The Associated Press reports aboard the USS WASP: 

Gregory N. Juday / U.S. Navy via Reuters

Amphibious assault vehicles (AAV) from the amphibious transport dock ship USS Oak Hill make their way toward the shore near Camp Lejeune on Feb. 6, 2012.

A small group of Marines trudged onto the beach sands in pitch-black night with an armada of U.S. Navy warships sailing just off the shore. Their mission: root out insurgents that threatened to attack another American force to the south.

The careful operation under cover of darkness wasn't an assault in the Middle East or Asia. It was a training exercise on the coast of Virginia and North Carolina, designed to return thousands of Marines to their amphibious roots and train for a more modern version of the well-known beach assaults conducted during World War II.

Military officials say the operation being conducted in Virginia and North Carolina is the largest amphibious training exercise they've attempted in at least a decade. Read the full story.

Paul J. Richards / AFP - Getty Images

Flight Deck Division Officer Victor Lange looks out the flight tower window as weather stops flight operations aboard the USS Wasp (LHD-1) on Feb. 5, 2012.

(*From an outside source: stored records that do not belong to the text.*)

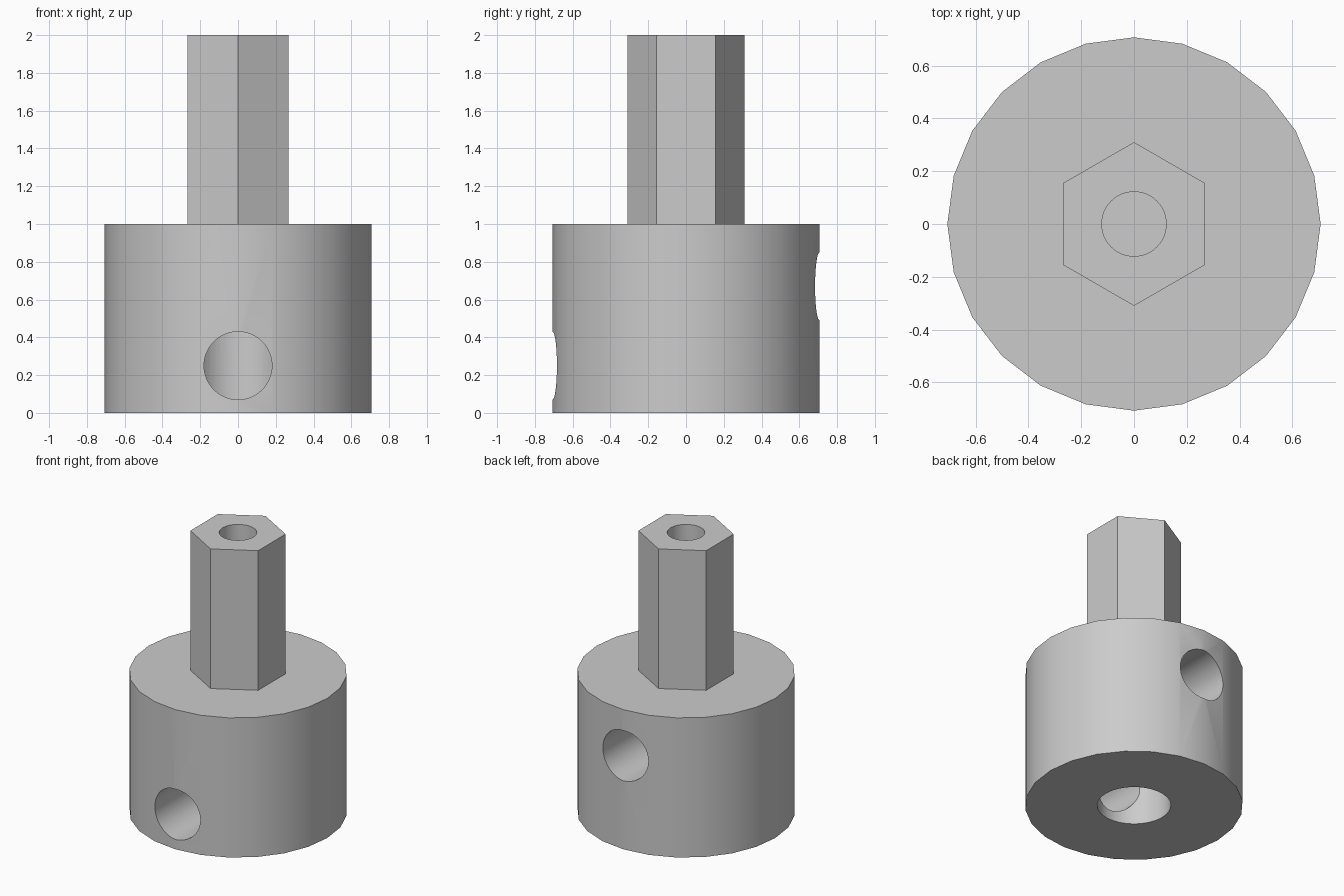
import bpy
from math import pi

if "Cube" in bpy.data.objects:
    bpy.data.objects.remove(bpy.data.objects["Cube"], do_unlink=True)

grey = bpy.data.materials.new("plain_grey")
grey.use_nodes = True
colour = (0.6, 0.6, 0.6, 1)
grey.diffuse_color = colour
grey.node_tree.nodes["Principled BSDF"].inputs["Base Color"].default_value = colour


def rod(name, sides, radius, length, centre, rotation=(0, 0, 0)):
    bpy.ops.mesh.primitive_cylinder_add(
        vertices=sides, radius=radius, depth=length, location=centre, rotation=rotation)
    obj = bpy.context.object
    obj.name = name
    obj.data.materials.append(grey)
    return obj


def drill(target, cutter):
    cutter.hide_render = True
    mod = target.modifiers.new("hole", 'BOOLEAN')
    mod.operation = 'DIFFERENCE'
    mod.solver = 'EXACT'
    mod.object = cutter
    bpy.ops.object.select_all(action='DESELECT')
    target.select_set(True)
    bpy.context.view_layer.objects.active = target
    bpy.ops.object.modifier_apply(modifier=mod.name)
    bpy.data.objects.remove(cutter, do_unlink=True)


def smooth(obj):
    bpy.ops.object.select_all(action='DESELECT')
    obj.select_set(True)
    bpy.context.view_layer.objects.active = obj
    bpy.ops.object.shade_smooth_by_angle(angle=pi / 6)


# Round hub with a shaft bore and two screw holes running into it
hub = rod("hub", 24, 0.707, 1, (0, 0, 0.5))
drill(hub, rod("bore_cutter", 48, 0.239, 1.2, (0, 0, 0.5)))
for side, height in ((-1, 0.25), (1, 0.67)):
    drill(hub, rod("screw_cutter", 48, 0.18, 1, (0, side * 0.5, height), (pi / 2, 0, 0)))
smooth(hub)

# Hexagonal drive post with a blind hole in its end
post = rod("hex_post", 6, 0.31, 1, (0, 0, 1.5))
drill(post, rod("end_hole_cutter", 48, 0.122, 1, (0, 0, 2)))
smooth(post)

Paul J. Richards / AFP - Getty Images

US Marines march to board two board Sikorsky CH-53E Super Stallion Iron Horse helicopters aboard the USS Wasp on Feb. 4, 2012.

Steve Helber / AP

Marines help dig out an artillery piece that was stuck in the sand as it was unloaded from a Navy LCAC on Feb. 6, 2012.